- [Work to complete] Each line in the records below that has the word "claws" should be copied.

- [The records]
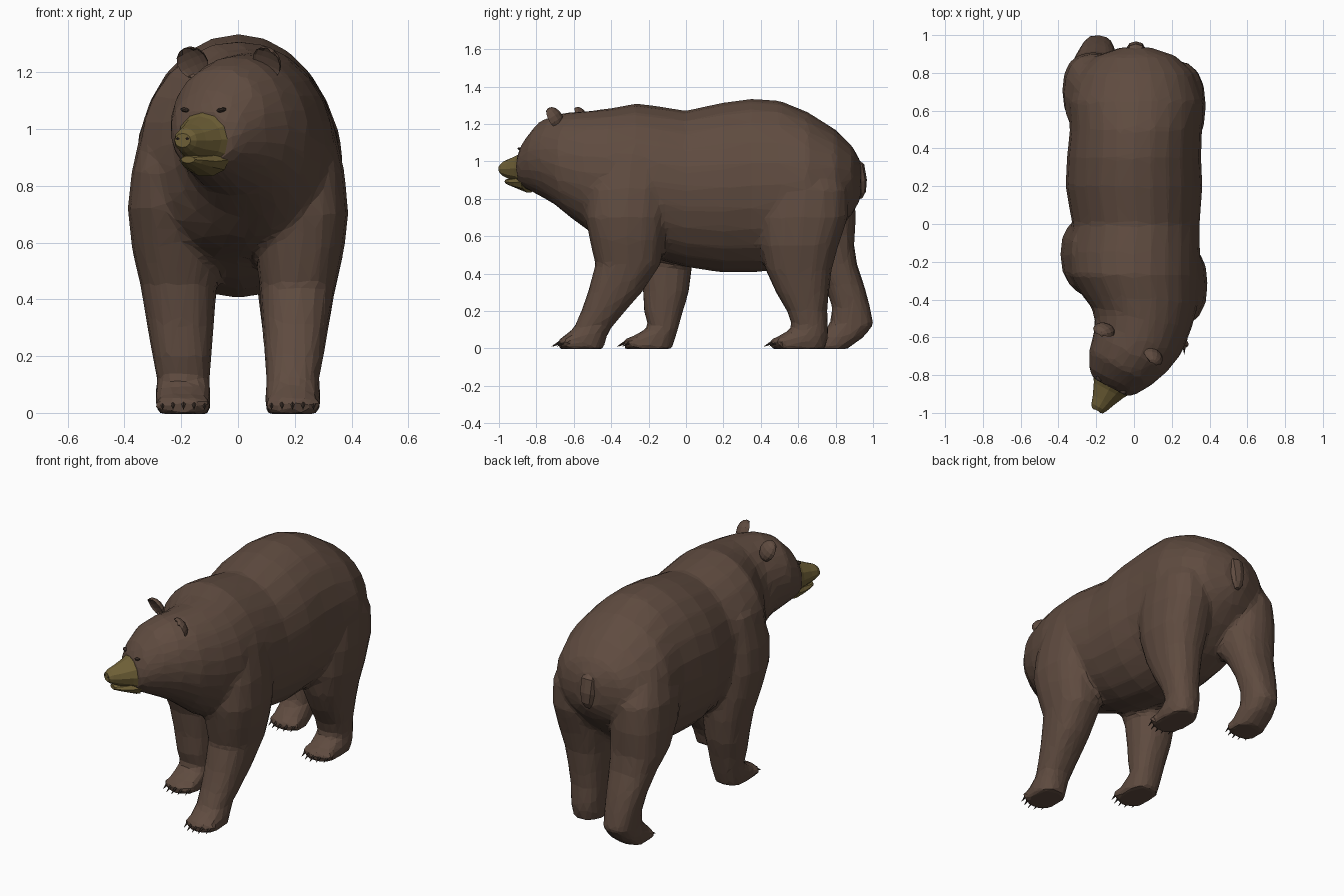
import bpy, bmesh, math
from mathutils import Vector, Matrix

if "Cube" in bpy.data.objects:
    bpy.data.objects.remove(bpy.data.objects["Cube"])


def material(name, rgb):
    m = bpy.data.materials.new(name)
    m.diffuse_color = (*rgb, 1)
    m.use_nodes = True
    m.node_tree.nodes["Principled BSDF"].inputs["Base Color"].default_value = m.diffuse_color
    return m


FUR = material("brown_fur", (0.115, 0.071, 0.051))
TAN = material("tan_muzzle", (0.16, 0.118, 0.038))
DARK = material("dark_claw", (0.045, 0.03, 0.023))
HEAD_YAW = math.radians(28)


def make_object(name, bm, mat):
    bmesh.ops.recalc_face_normals(bm, faces=bm.faces)
    mesh = bpy.data.meshes.new(name)
    bm.to_mesh(mesh)
    bm.free()
    mesh.materials.append(mat)
    ob = bpy.data.objects.new(name, mesh)
    bpy.context.collection.objects.link(ob)
    return ob


def loft(bm, rings, sides, power=2.0):
    """Skin closed oval rings given as (centre, half axis u, half axis v)."""
    loops = []
    for c, u, v in rings:
        loop = []
        for i in range(sides):
            t = 2 * math.pi * i / sides
            a, b = math.cos(t), math.sin(t)
            a = math.copysign(abs(a) ** (2 / power), a)
            b = math.copysign(abs(b) ** (2 / power), b)
            loop.append(bm.verts.new(c + u * a + v * b))
        loops.append(loop)
    for p, q in zip(loops, loops[1:]):
        for i in range(sides):
            j = (i + 1) % sides
            bm.faces.new((p[i], p[j], q[j], q[i]))
    bm.faces.new(loops[0][::-1])
    bm.faces.new(loops[-1])


def upright(x, y, top, bottom, half, yaw=0.0):
    """Upright ring across the spine."""
    a = math.radians(yaw)
    return (Vector((x, y, (top + bottom) / 2)),
            Vector((math.cos(a), -math.sin(a), 0)) * half,
            Vector((0, 0, (top - bottom) / 2)))


# Torso, neck and head in one sweep from rump to face
body = bmesh.new()
loft(body, [upright(*r) for r in (
    (0.01, .935, 1.0, .80, .08), (0.01, .89, 1.08, .72, .21), (0.01, .8, 1.17, .62, .305),
    (.01, .65, 1.265, .5, .36), (.01, .5, 1.325, .42, .35), (0, .35, 1.335, .405, .355),
    (0, .2, 1.315, .405, .362), (.01, 0, 1.272, .435, .338), (0, -.15, 1.295, .475, .35),
    (0, -.27, 1.31, .53, .345), (.03, -.4, 1.285, .57, .31, 5), (.04, -.5, 1.272, .615, .27, 12),
    (.02, -.6, 1.265, .695, .245, 22), (-.02, -.68, 1.255, .765, .22, 28),
    (-.07, -.76, 1.22, .81, .19, 28), (-.11, -.83, 1.135, .845, .145, 28),
    (-.127, -.865, 1.07, .86, .105, 28))], 24)

# Legs: shared inner/outer widths, then height, front and back of each ring
FRONT_X = ((.1, .33), (.08, .375), (.06, .39), (.06, .375), (.075, .345),
           (.085, .32), (.093, .302), (.1, .285), (.095, .292), (.1, .285))
HIND_X = ((.1, .3), (.06, .37), (.05, .38), (.05, .37), (.07, .34),
          (.085, .315), (.095, .295), (.1, .285), (.095, .292), (.1, .285))
LEGS = (
    (1, FRONT_X, ((1.05, -.45, -.12), (.85, -.53, -.09), (.7, -.54, -.1), (.58, -.515, -.115),
                  (.45, -.485, -.135), (.3, -.525, -.235), (.2, -.56, -.325),
                  (.11, -.6, -.4), (.06, -.66, -.425), (-.004, -.68, -.44))),
    (-1, FRONT_X, ((1.05, -.32, 0), (.85, -.38, .03), (.72, -.36, .04), (.58, -.3, .04),
                   (.45, -.25, .035), (.3, -.23, .015), (.2, -.225, -.015),
                   (.11, -.2, -.04), (.06, -.3, -.055), (-.004, -.33, -.075))),
    (1, HIND_X, ((1.05, .48, .76), (.85, .42, .865), (.7, .385, .865), (.55, .395, .815),
                 (.42, .425, .78), (.3, .48, .765), (.2, .54, .755),
                 (.11, .57, .76), (.06, .485, .76), (-.004, .455, .745))),
    (-1, HIND_X, ((1.05, .5, .78), (.85, .46, .9), (.7, .5, .91), (.55, .59, .9),
                  (.45, .68, .915), (.33, .745, .955), (.22, .78, .985),
                  (.13, .77, 1.005), (.06, .7, .95), (-.004, .685, .86))),
)
for side, widths, rows in LEGS:
    rings = []
    for (x0, x1), (z, y0, y1) in zip(widths, rows):
        rings.append((Vector((side * (x0 + x1) / 2, (y0 + y1) / 2, z)),
                      Vector(((x1 - x0) / 2, 0, 0)), Vector((0, (y1 - y0) / 2, 0))))
    loft(body, rings, 16, 2.4)
    # Rounded toes
    for i in range(-2, 3):
        spot = Vector((side * .192 + i * .037, rows[-1][1] + .016 + i * i * .007, .03))
        bmesh.ops.create_icosphere(body, subdivisions=2, radius=.028,
                                   matrix=Matrix.Translation(spot))

# Fuse torso and legs, then reduce to broad facets
bear = make_object("body", body, FUR)
fuse = bear.modifiers.new("fuse", 'REMESH')
fuse.mode, fuse.voxel_size = 'VOXEL', 0.018
relax = bear.modifiers.new("relax", 'SMOOTH')
relax.factor, relax.iterations = 0.5, 4
facet = bear.modifiers.new("facet", 'DECIMATE')
facet.ratio = 0.07

# Muzzle: upper snout over a shorter lower jaw
snout = bmesh.new()
loft(snout, [upright(*r, 28) for r in (
    (-.115, -.843, 1.075, .85, .113), (-.135, -.88, 1.045, .88, .088),
    (-.165, -.935, 1.018, .9, .06), (-.185, -.97, 1.003, .918, .045),
    (-.195, -.988, .985, .935, .032))], 12)
make_object("snout", snout, TAN)
jaw = bmesh.new()
loft(jaw, [upright(*r, 28) for r in (
    (-.113, -.84, .95, .832, .092), (-.14, -.89, .92, .852, .07),
    (-.165, -.935, .91, .87, .047), (-.176, -.957, .905, .88, .028))], 10)
make_object("lower_jaw", jaw, TAN)


def ball(name, centre, size, mat, rot, segs=10, dish=False):
    bm = bmesh.new()
    bmesh.ops.create_uvsphere(bm, u_segments=segs, v_segments=segs // 2 + 1, radius=1)
    if dish:  # hollow the forward side into a cup
        for v in bm.verts:
            if v.co.y < -0.3:
                v.co.y *= -0.35
    bm.transform(Matrix.Translation(centre) @ rot @ Matrix.Diagonal((*size, 1)))
    return make_object(name, bm, mat)


turn = Matrix.Rotation(-HEAD_YAW, 4, 'Z')
head = Vector((-.03, -.635, 0))
eyes = Vector((-.122, -.853, 0))
across = Vector((math.cos(HEAD_YAW), -math.sin(HEAD_YAW), 0))
ahead = Vector((-math.sin(HEAD_YAW), -math.cos(HEAD_YAW), 0))
for s, label in ((-1, "right"), (1, "left")):
    # Ears, eyes and nostrils mirrored across the turned head
    lean = Matrix.Rotation(s * .35, 4, 'Y') @ Matrix.Rotation(.45, 4, 'X')
    ball(label + "_ear", head + across * s * .147 + Vector((0, 0, 1.232)), (.058, .04, .063),
         FUR, turn @ lean, 12, True)
    ball(label + "_eye", eyes + across * s * .072 + Vector((0, 0, 1.067)), (.02, .014, .008),
         DARK, turn @ Matrix.Rotation(s * -.2, 4, 'Y'), 8)
    ball(label + "_nostril", Vector((-.194, -.986, .966)) + across * s * .019 + ahead * .001,
         (.008, .005, .006), DARK, turn, 6)

# Stubby tail hanging from the rump
tail = bmesh.new()
loft(tail, [(Vector((.01, y, z)), Vector((w, 0, 0)), Vector((0, d, d * .4))) for y, z, w, d in (
    (.87, 1.03, .03, .02), (.918, .97, .05, .035), (.935, .89, .048, .032),
    (.938, .83, .035, .024), (.932, .80, .014, .012))], 8)
make_object("tail", tail, FUR)

# Five claws on each paw
claws = bmesh.new()
for side, widths, rows in LEGS:
    for i in range(-2, 3):
        base = Vector((side * .192 + i * .037, rows[-1][1] + i * i * .007, .03))
        aim = Vector((0, -.05, -.025)).normalized()
        place = (Matrix.Translation(base + aim * .012)
                 @ aim.to_track_quat('Z', 'Y').to_matrix().to_4x4())
        bmesh.ops.create_cone(claws, cap_ends=True, segments=5, radius1=.011,
                              radius2=.001, depth=.06, matrix=place)
make_object("claws", claws, DARK)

- [Solved exercise]
# Five claws on each paw
claws = bmesh.new()
        bmesh.ops.create_cone(claws, cap_ends=True, segments=5, radius1=.011,
make_object("claws", claws, DARK)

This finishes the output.